Free macarons in NYC on March 20

March 20 isn’t just the first day of spring. In New York, it’s also Macaron Day, where at least 11 bakeries across the city will be handing out free macarons.

As notes, macarons are the “new cupcake.” What’s so tasty about macarons? For starters, the classic French pastry feels less indulgent than a cupcake, but the flavors like caramel, coffee, ginger, pistachio, raspberry are sweet enough for any sugar fix.

New York’s first annual Macaron Day coincides with the fifth annual Jour du Macaron in Paris. So far, participating shops in Manhattan include Bouchon Bakery in Columbus Circle and Macaron Cafe, a sweet little find in the Garment District that sells its namesake treat for $1.95 a piece.

You know you’ve found a good macaron when the candy-colored confections are crispy on the outside but soft and chewy on the inside (gotta love that buttercream or ganache filling).

Details: Tell the participating bakery you’re there for Macaron Day. One free macaron per customer; quantities are limited.

I know I’ll have a hard time walking out of the bakeries without being tempted by all the other treats.

Turkish Food: Borek

When I put börek in as my only word for my Google search, I was almost positive I would retrieve an extravagant amount of information on: Börek; the disco/hockey star, Börek; the factory in insert city (here), or Börek; the new fragrance from Will Ferrell (the latest star gone / perfume maker). Without having to narrow my search I found the börek I was looking for listed at the very top. It is the same börek I’ll be munching on in the city of Istanbul in 22 more days. Honestly, I hadn’t a clue what börek was a month back, but a friend of mine told me to try some when I land in Turkey. And it looks like I will.

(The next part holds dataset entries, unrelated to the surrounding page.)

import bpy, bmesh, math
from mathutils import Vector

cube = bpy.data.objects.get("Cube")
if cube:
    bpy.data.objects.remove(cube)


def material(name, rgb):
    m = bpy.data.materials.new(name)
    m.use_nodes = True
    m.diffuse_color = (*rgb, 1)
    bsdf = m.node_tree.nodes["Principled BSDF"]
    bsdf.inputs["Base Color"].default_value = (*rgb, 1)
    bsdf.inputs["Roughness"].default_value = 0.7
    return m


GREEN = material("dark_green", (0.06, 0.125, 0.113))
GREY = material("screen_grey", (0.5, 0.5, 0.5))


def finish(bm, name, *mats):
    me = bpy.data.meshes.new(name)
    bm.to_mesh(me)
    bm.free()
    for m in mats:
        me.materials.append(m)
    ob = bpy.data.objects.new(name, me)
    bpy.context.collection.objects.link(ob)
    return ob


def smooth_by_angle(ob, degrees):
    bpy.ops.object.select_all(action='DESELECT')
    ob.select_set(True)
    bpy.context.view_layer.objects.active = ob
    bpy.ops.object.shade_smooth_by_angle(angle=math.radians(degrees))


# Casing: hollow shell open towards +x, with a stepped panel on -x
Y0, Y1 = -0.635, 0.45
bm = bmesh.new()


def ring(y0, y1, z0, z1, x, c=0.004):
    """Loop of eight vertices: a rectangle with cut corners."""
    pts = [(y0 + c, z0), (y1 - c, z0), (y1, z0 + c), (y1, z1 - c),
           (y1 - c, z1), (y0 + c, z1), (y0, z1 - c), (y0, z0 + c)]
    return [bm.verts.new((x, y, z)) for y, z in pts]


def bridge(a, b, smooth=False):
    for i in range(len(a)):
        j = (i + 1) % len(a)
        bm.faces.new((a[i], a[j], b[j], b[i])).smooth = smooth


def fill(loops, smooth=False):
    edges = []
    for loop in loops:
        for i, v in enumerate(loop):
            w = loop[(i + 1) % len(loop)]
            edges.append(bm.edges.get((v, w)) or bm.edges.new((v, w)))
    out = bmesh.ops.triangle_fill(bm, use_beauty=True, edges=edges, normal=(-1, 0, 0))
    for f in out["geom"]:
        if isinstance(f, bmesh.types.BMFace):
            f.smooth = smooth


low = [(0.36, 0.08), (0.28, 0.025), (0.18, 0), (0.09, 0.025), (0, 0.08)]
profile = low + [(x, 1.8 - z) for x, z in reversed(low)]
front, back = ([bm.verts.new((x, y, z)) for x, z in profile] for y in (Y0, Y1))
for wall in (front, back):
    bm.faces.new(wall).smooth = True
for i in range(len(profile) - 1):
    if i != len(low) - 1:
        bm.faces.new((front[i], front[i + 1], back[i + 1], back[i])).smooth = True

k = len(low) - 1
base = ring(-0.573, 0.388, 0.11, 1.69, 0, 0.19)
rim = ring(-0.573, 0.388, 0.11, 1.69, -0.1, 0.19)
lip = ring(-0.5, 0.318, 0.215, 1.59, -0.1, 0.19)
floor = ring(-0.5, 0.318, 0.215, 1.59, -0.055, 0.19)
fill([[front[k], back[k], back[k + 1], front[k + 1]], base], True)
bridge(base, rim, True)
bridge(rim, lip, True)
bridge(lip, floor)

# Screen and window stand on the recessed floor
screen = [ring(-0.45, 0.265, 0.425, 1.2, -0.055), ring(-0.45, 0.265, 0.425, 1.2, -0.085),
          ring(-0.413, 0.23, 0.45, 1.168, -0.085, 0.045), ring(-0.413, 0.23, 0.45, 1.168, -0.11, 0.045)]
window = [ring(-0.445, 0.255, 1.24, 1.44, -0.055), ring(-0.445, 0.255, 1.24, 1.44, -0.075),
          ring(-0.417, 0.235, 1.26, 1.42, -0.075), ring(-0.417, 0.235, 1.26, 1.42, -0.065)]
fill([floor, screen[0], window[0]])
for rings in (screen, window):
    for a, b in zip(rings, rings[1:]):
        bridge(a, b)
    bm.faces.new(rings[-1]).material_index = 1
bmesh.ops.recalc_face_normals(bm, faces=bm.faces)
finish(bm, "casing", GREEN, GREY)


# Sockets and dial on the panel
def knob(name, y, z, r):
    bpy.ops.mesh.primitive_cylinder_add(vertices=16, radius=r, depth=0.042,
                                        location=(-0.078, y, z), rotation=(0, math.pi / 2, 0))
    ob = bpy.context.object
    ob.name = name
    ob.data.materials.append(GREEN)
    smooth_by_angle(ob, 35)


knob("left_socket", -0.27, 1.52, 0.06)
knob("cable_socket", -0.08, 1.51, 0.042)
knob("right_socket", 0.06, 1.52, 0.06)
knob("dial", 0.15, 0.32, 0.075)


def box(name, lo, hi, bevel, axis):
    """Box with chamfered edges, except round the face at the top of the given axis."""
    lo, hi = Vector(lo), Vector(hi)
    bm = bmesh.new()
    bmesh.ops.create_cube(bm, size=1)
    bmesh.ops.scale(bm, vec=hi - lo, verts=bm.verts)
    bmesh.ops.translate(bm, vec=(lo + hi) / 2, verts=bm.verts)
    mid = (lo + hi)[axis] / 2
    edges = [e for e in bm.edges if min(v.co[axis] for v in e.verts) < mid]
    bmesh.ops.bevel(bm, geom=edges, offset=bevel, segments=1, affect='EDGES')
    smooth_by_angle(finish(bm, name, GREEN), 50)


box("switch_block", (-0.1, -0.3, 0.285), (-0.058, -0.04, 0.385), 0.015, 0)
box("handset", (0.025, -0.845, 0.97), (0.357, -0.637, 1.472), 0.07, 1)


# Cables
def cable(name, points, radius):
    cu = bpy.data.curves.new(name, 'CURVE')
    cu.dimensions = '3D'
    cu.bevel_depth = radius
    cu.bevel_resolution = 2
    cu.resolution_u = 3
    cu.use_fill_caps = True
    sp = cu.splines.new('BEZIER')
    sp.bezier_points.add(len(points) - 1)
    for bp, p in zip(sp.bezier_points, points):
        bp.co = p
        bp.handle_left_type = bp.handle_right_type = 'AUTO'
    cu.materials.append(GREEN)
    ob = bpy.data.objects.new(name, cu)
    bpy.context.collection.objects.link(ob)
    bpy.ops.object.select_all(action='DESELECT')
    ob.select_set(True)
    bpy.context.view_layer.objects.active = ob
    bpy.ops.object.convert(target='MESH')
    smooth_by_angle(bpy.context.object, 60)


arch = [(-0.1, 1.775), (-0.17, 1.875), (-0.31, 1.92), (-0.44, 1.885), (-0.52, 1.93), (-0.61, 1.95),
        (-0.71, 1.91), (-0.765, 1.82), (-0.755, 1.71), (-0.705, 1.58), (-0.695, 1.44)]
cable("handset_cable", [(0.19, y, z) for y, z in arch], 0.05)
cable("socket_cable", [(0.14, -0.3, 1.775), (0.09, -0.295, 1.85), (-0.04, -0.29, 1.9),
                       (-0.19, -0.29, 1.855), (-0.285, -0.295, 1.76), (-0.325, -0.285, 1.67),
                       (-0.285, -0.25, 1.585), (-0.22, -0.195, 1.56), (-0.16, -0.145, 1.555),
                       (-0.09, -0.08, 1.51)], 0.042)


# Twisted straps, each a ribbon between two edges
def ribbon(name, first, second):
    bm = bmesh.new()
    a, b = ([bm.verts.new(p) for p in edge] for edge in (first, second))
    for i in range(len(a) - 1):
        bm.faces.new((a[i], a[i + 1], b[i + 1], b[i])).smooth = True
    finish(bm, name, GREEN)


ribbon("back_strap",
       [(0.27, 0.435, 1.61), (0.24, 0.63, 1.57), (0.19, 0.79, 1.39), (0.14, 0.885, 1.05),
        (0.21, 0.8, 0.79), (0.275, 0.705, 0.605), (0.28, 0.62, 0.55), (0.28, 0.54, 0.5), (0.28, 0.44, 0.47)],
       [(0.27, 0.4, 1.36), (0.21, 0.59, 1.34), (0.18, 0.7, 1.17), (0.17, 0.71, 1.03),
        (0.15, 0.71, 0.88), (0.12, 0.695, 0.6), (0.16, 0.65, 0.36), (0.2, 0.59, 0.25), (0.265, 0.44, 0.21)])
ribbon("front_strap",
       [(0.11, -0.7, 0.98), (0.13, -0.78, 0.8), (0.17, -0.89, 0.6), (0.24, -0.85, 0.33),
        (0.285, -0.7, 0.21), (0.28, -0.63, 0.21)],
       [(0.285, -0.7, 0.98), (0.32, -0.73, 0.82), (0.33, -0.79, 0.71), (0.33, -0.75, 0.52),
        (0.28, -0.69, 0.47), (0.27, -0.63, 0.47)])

Börek is a Turkish term for filled pastries, which means while börek may not be any of the other items listed above there is still a handful of börek to choose from. This Turkey Travel Planner defines several types of filled pastries, where the filling is usually white sheep’s milk cheese and a chopped veggie such as parsley or spinach. For a break down of the different types of börek to inquire about in at your local Turkish restaurant head over to Turkey Travel Planner. I’d like to learn how to prepare something like this at home, but I haven’t mastered some of the simpler pastries, therefore I’ll leave the ones filled with white sheep’s milk cheese to the people that know how to make it taste best.